Ruby on Rails is a framework for web application development, offering efficiency, flexibility, and a large ecosystem of libraries and gems (packages).
When managing different versions of Ruby and Rails, developers may need to switch between versions. This is where rbenv comes into play. It is a lightweight tool that simplifies the installation and management of Ruby on Rails versions on your system.
ruby-build is a command-line tool that enables developers to install and manage different versions of Ruby effortlessly. It works in conjunction with a Ruby version manager like rbenv, RVM, or chruby. While rbenv primarily handles the management of Ruby versions within a project, ruby-build takes care of the actual installation process.
Step 1. Install rbenv and ruby-build
If you don't have Homebrew (brew) installed, follow the instructions here:
Before installing rbenv and ruby-build, it's a good idea to update brew first.
Open up a terminal window and run the following command:
You can also run
brew upgrade to update other packages. But that's not necessary right now and it may take a while.

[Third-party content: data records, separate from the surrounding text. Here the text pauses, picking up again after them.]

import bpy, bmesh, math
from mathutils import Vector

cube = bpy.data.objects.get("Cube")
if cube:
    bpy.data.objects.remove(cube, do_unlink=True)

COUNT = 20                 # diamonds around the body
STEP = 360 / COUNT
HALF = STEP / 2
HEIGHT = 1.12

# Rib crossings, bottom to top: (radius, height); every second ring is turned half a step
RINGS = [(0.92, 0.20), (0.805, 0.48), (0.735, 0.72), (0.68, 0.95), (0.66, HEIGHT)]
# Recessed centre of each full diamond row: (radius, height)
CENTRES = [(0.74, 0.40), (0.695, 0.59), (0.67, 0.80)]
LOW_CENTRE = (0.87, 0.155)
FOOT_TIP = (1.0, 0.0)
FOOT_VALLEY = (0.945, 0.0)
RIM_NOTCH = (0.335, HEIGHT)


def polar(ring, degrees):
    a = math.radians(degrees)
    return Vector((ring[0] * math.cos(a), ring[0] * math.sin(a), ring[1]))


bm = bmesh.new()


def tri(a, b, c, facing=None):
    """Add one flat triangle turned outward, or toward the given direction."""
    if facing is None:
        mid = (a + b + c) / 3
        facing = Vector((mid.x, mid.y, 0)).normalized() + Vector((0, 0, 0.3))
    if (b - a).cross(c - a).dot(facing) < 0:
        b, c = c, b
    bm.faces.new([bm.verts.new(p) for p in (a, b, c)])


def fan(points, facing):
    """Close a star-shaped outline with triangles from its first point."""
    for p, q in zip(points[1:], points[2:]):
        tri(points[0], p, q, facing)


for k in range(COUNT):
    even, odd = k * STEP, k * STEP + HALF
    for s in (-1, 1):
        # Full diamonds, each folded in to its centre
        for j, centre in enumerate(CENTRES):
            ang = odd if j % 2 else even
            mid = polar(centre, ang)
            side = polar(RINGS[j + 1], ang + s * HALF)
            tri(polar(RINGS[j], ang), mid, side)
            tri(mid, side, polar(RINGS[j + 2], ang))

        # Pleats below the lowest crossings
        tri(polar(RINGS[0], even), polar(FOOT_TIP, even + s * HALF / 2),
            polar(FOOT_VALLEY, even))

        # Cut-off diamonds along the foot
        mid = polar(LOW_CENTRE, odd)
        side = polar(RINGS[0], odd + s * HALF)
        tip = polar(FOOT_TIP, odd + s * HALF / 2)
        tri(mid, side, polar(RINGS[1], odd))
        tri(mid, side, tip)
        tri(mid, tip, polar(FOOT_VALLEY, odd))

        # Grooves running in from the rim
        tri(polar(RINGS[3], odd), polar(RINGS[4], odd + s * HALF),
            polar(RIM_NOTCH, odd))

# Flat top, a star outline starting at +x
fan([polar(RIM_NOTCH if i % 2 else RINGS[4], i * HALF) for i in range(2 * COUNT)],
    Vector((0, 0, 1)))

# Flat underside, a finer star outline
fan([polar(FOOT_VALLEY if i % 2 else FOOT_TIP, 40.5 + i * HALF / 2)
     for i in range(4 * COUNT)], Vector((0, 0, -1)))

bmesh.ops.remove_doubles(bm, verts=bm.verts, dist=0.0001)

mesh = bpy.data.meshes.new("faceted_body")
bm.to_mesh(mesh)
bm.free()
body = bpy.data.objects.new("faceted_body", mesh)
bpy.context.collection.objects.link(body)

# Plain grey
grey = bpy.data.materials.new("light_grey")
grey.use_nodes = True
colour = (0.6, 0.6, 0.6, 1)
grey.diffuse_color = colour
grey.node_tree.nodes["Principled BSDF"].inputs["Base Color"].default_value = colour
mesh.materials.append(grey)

Install rbenv and ruby-build
Once brew is installed and updated, you can install rbenv and ruby-build on a Mac with this command.
brew install rbenv ruby-build
Next, you have to print out instructions for how to run rbenv when you open a new terminal window, etc. To get the instructions run this command:
Because I am on a Mac, running zsh, I got this:
# Load rbenv automatically by appending # the following to ~/.zshrc: eval "$(rbenv init - zsh)"
So I edited my ~/.zshrc file and added that line.
Advanced users can also run a command to append it without an editor. But I like to make sure I don't end up with two entries.
Step 2. Install ruby
Before installing ruby you need to determine which version you want. To see the latest stable versions available run this command:
rbenv install -l
To figure out from the list which version is the latest, run this command:
rbenv install -l | grep -v - | tail -1
In my case, that came back with 3.2.2.
So to install that version I would run this command:
rbenv install 3.2.2
You could also combine the commands like this:
rbenv install $(rbenv install -l | grep -v - | tail -1)
But by breaking out the commands you get to verify which version is being installed ahead of time.
Override the Apple version
If you run this command you will see that you may already have an Apple version of ruby installed. For example, on my machine, I get this:
ruby -v ruby 2.6.10p210 (2022-04-12 revision 67958) [universal.arm64e-darwin22]
Earlier we installed a later version of ruby, but we still need to use rbenv to set it as the global default.
To do that, use this command (substitute the version for the one that you want to install):
rbenv global 3.2.2
Now if you run this command again, you should see the rbenv installed version:
Step 3. Install rails
Before installing rails, open up a new terminal window to do it first. Otherwise, the install commands below may lead to a sudo request (you don't want that).
To install rails, use the gem tool (ruby package manager), by running this command (in a new terminal window):
gem install rails
To verify the installation and the version, run this command:
Step 4. Create a demo app
To create a new rails app:
- Open up a new terminal window
- Run the following commands to create a new project folder:
mkdir -p ~/projects/rails/rails-demo cd ~/projects/rails/rails-demo
- In that project folder, run this command to create a new app:
rails new myapp
- Change to the new folder that was just created for the app:
- Start the server:
- Browse to: http://localhost:3000/
In this article, you learned how to:
- Install rbenv and ruby-build on a Mac using Homebrew
- Manage the installation of ruby versions on a Mac
- Install rails
- Create a sample Ruby on Rails app
- Run the app as a server and view the results in the browser